Give again, word for word, every line below from the one that has "bpy.context.collection.objects.link(obj)" through the one that has "0.057), (0, 0.01))", both included, and no others.

───── RECORDS ─────

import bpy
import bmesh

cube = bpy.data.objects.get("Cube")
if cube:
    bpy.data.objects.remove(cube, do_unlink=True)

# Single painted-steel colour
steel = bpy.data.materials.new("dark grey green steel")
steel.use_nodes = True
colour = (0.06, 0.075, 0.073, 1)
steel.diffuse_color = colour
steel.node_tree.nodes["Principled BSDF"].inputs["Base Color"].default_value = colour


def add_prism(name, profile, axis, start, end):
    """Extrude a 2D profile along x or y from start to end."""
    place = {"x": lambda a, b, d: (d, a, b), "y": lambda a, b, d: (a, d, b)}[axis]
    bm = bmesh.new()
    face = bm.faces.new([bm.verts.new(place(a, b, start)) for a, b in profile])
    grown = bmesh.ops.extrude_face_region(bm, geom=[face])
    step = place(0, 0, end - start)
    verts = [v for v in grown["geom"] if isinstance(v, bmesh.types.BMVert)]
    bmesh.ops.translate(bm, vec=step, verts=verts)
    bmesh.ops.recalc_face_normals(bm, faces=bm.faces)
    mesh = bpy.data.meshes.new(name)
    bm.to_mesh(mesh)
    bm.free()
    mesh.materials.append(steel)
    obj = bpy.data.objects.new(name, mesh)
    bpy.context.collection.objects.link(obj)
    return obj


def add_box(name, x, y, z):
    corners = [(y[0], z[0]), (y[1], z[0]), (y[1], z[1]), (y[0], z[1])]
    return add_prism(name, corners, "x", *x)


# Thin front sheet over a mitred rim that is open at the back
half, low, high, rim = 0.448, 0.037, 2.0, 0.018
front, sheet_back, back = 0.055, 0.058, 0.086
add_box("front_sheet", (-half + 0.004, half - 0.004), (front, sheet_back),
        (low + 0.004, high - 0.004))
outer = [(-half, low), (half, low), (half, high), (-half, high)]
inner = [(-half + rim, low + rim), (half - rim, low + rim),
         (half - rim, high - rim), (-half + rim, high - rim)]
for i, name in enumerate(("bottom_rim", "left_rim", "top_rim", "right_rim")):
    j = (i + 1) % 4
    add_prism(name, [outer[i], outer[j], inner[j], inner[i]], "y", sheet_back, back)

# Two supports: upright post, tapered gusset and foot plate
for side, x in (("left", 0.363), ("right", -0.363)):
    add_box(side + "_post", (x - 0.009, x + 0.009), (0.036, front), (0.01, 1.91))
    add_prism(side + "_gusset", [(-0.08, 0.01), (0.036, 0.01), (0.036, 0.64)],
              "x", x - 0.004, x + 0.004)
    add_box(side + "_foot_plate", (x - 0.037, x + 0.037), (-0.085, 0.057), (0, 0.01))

─────
───── RECORDS ─────

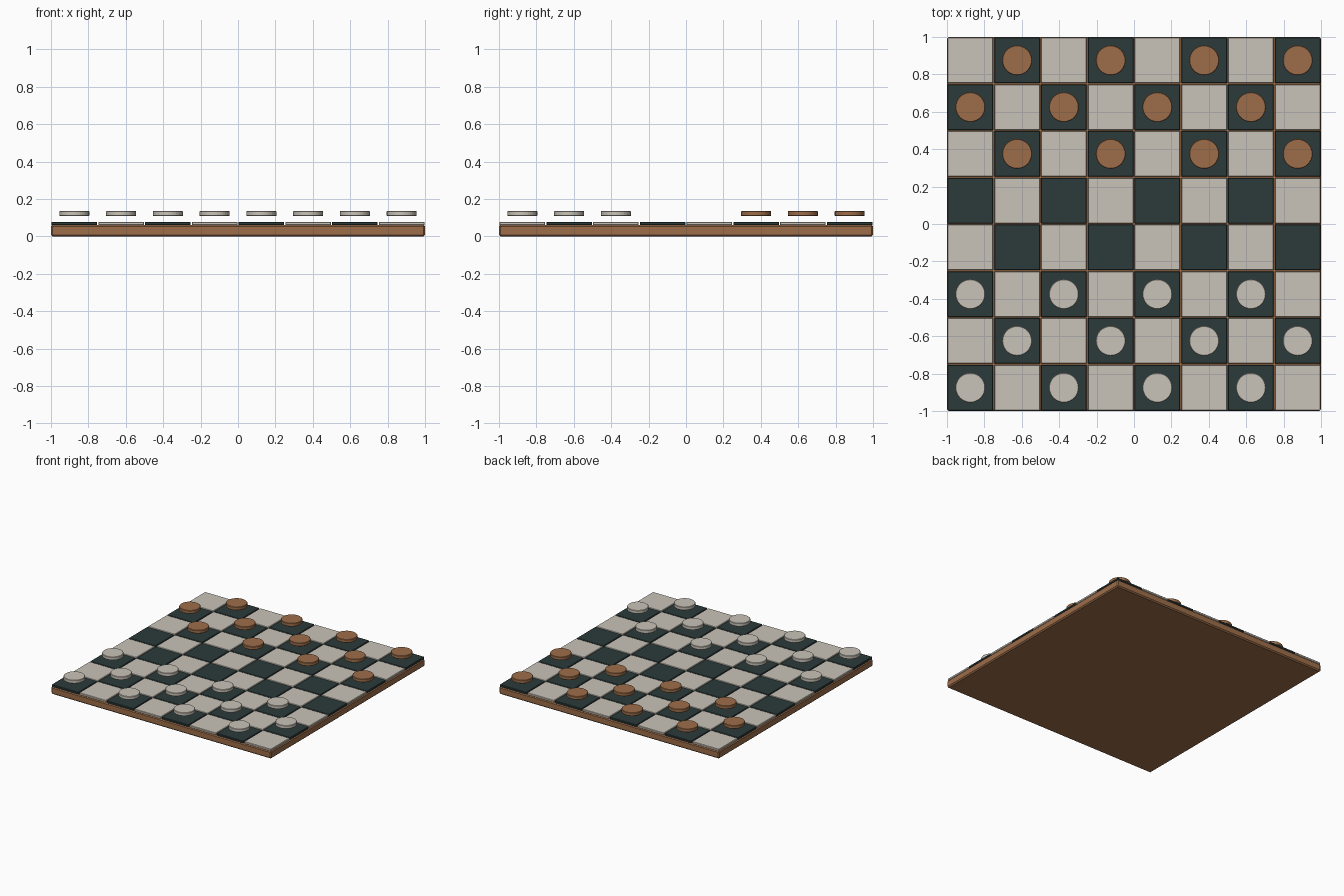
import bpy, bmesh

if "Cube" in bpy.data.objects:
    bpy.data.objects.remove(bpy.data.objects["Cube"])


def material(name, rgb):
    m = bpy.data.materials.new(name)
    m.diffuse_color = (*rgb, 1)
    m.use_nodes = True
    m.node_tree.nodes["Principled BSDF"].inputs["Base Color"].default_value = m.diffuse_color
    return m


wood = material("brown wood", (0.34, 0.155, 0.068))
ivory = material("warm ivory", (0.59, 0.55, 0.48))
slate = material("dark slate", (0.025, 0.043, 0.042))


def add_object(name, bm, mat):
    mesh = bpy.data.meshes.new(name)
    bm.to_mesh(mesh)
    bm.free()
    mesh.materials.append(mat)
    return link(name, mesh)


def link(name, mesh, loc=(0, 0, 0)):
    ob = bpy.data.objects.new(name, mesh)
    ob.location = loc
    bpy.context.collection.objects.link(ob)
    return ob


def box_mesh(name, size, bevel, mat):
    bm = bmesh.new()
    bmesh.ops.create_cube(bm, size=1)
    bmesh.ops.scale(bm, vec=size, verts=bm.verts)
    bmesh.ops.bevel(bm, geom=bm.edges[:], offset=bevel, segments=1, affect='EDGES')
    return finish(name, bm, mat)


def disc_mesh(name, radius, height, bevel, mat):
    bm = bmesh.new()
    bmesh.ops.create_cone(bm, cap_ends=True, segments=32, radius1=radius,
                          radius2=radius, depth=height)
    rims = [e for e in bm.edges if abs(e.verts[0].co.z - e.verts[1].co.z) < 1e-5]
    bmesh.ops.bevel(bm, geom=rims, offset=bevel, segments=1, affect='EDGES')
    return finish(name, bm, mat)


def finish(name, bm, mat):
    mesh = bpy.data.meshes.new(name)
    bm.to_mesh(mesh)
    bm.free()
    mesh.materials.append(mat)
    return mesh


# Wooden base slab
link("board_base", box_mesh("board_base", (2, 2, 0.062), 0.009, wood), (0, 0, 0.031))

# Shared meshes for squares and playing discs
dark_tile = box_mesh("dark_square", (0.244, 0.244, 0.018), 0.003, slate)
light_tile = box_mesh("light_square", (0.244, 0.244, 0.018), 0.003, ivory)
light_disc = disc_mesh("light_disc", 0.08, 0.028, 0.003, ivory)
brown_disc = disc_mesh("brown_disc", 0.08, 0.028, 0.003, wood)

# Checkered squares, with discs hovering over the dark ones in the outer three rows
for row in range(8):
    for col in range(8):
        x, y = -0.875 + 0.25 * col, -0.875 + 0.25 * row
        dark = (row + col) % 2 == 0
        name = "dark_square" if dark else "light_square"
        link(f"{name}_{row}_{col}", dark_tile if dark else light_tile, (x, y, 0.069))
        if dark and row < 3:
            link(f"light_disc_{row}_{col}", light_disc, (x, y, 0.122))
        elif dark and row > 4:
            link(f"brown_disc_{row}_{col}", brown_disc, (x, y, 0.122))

─────

_TASK RESPONSE_
    bpy.context.collection.objects.link(obj)
    return obj


def add_box(name, x, y, z):
    corners = [(y[0], z[0]), (y[1], z[0]), (y[1], z[1]), (y[0], z[1])]
    return add_prism(name, corners, "x", *x)


# Thin front sheet over a mitred rim that is open at the back
half, low, high, rim = 0.448, 0.037, 2.0, 0.018
front, sheet_back, back = 0.055, 0.058, 0.086
add_box("front_sheet", (-half + 0.004, half - 0.004), (front, sheet_back),
        (low + 0.004, high - 0.004))
outer = [(-half, low), (half, low), (half, high), (-half, high)]
inner = [(-half + rim, low + rim), (half - rim, low + rim),
         (half - rim, high - rim), (-half + rim, high - rim)]
for i, name in enumerate(("bottom_rim", "left_rim", "top_rim", "right_rim")):
    j = (i + 1) % 4
    add_prism(name, [outer[i], outer[j], inner[j], inner[i]], "y", sheet_back, back)

# Two supports: upright post, tapered gusset and foot plate
for side, x in (("left", 0.363), ("right", -0.363)):
    add_box(side + "_post", (x - 0.009, x + 0.009), (0.036, front), (0.01, 1.91))
    add_prism(side + "_gusset", [(-0.08, 0.01), (0.036, 0.01), (0.036, 0.64)],
              "x", x - 0.004, x + 0.004)
    add_box(side + "_foot_plate", (x - 0.037, x + 0.037), (-0.085, 0.057), (0, 0.01))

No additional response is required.